== DATA IN THIS EXERCISE
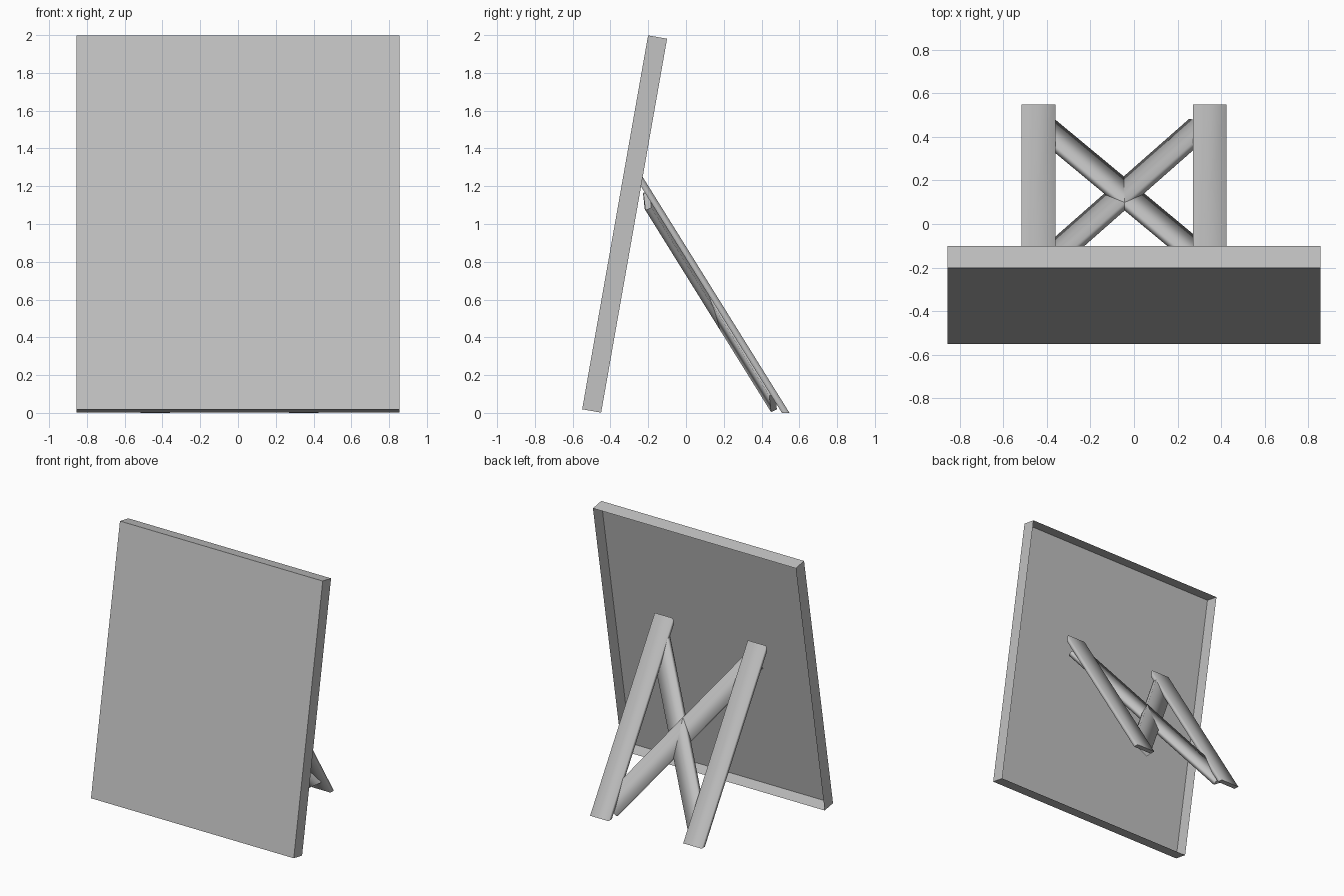
import bpy, bmesh, math
from mathutils import Vector, Matrix

cube = bpy.data.objects.get("Cube")
if cube:
    bpy.data.objects.remove(cube, do_unlink=True)

grey = bpy.data.materials.new("plain_grey")
grey.use_nodes = True
colour = (0.54, 0.54, 0.54, 1)
grey.diffuse_color = colour
grey.node_tree.nodes["Principled BSDF"].inputs["Base Color"].default_value = colour


def finish(bm, name):
    mesh = bpy.data.meshes.new(name)
    bm.to_mesh(mesh)
    bm.free()
    mesh.materials.append(grey)
    obj = bpy.data.objects.new(name, mesh)
    bpy.context.collection.objects.link(obj)
    return obj


# Leaning board: a shallow tray with its back left open
bm = bmesh.new()
bmesh.ops.create_cube(bm, size=1)
back = [f for f in bm.faces if f.normal.y > 0.9]
bmesh.ops.delete(bm, geom=back, context='FACES_ONLY')
bm.transform(Matrix.Translation((0, -0.325, 1))
             @ Matrix.Rotation(math.radians(-10), 4, 'X')
             @ Matrix.Diagonal((1.71, 0.102, 2.01, 1)))
finish(bm, "board")

# Slope of the rear support
TOP, FOOT = Vector((0, -0.23, 1.25)), Vector((0, 0.548, 0))
slope = (FOOT - TOP).normalized()
outward = Vector((1, 0, 0)).cross(slope)
if outward.y < 0:
    outward = -outward
WIDTH = 0.155


# Legs: flat bars trimmed to the floor and to the back of the board
def leg(name, x):
    bm = bmesh.new()
    side = [(-0.23, 1.25), (0.548, 0), (0.508, 0), (-0.239, 1.2)]
    face = bm.faces.new([bm.verts.new((x - WIDTH / 2, y, z)) for y, z in side])
    ext = bmesh.ops.extrude_face_region(bm, geom=[face])
    moved = [v for v in ext["geom"] if isinstance(v, bmesh.types.BMVert)]
    bmesh.ops.translate(bm, verts=moved, vec=(WIDTH, 0, 0))
    if not any(f.normal.x < -0.9 for f in bm.faces):
        bm.normal_update()
    bmesh.ops.recalc_face_normals(bm, faces=bm.faces[:])
    # Long faces blend smoothly, trimmed ends stay flat
    for f in bm.faces:
        spans = max(e.calc_length() for e in f.edges) > 1
        f.smooth = spans
    finish(bm, name)


leg("right_leg", -0.4375)
leg("left_leg", 0.3475)


def on_slope(x, y, depth):
    """Point below the outer slope of the legs at a given x and y."""
    t = (y + outward.y * depth - TOP.y) / slope.y
    p = TOP + slope * t - outward * depth
    return Vector((x, p.y, p.z))


# Cross braces: flat bars, each rolled a little so they meet in a ridge
def brace(name, x_top, x_foot, grade, roll):
    def at(x):
        return on_slope(x, 0.14 + (x + 0.045) * grade, 0.045)
    a, b = at(x_top), at(x_foot)
    axis = (b - a).normalized()
    across = axis.cross(outward).normalized()
    if across.dot(slope) > 0:
        across = -across
    across = (across * math.cos(roll) + outward * math.sin(roll)).normalized()
    normal = axis.cross(across)
    if normal.dot(outward) < 0:
        axis, normal = -axis, -normal
    frame = Matrix((axis, across, normal)).transposed().to_4x4()
    bm = bmesh.new()
    bmesh.ops.create_cube(bm, size=1)
    for f in bm.faces:
        f.smooth = abs(f.normal.x) < 0.5
    bm.transform(Matrix.Translation((a + b) / 2) @ frame
                 @ Matrix.Diagonal(((b - a).length, WIDTH, 0.035, 1)))
    finish(bm, name)


brace("brace_to_left_foot", -0.44, 0.32, 0.88, math.radians(14))
brace("brace_to_right_foot", 0.37, -0.43, -0.83, math.radians(14))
====
# WORK TO COMPLETE
All lines carrying the word "bars" must be copied from the data above.

# OUTPUT OF THE TASK
# Legs: flat bars trimmed to the floor and to the back of the board
# Cross braces: flat bars, each rolled a little so they meet in a ridge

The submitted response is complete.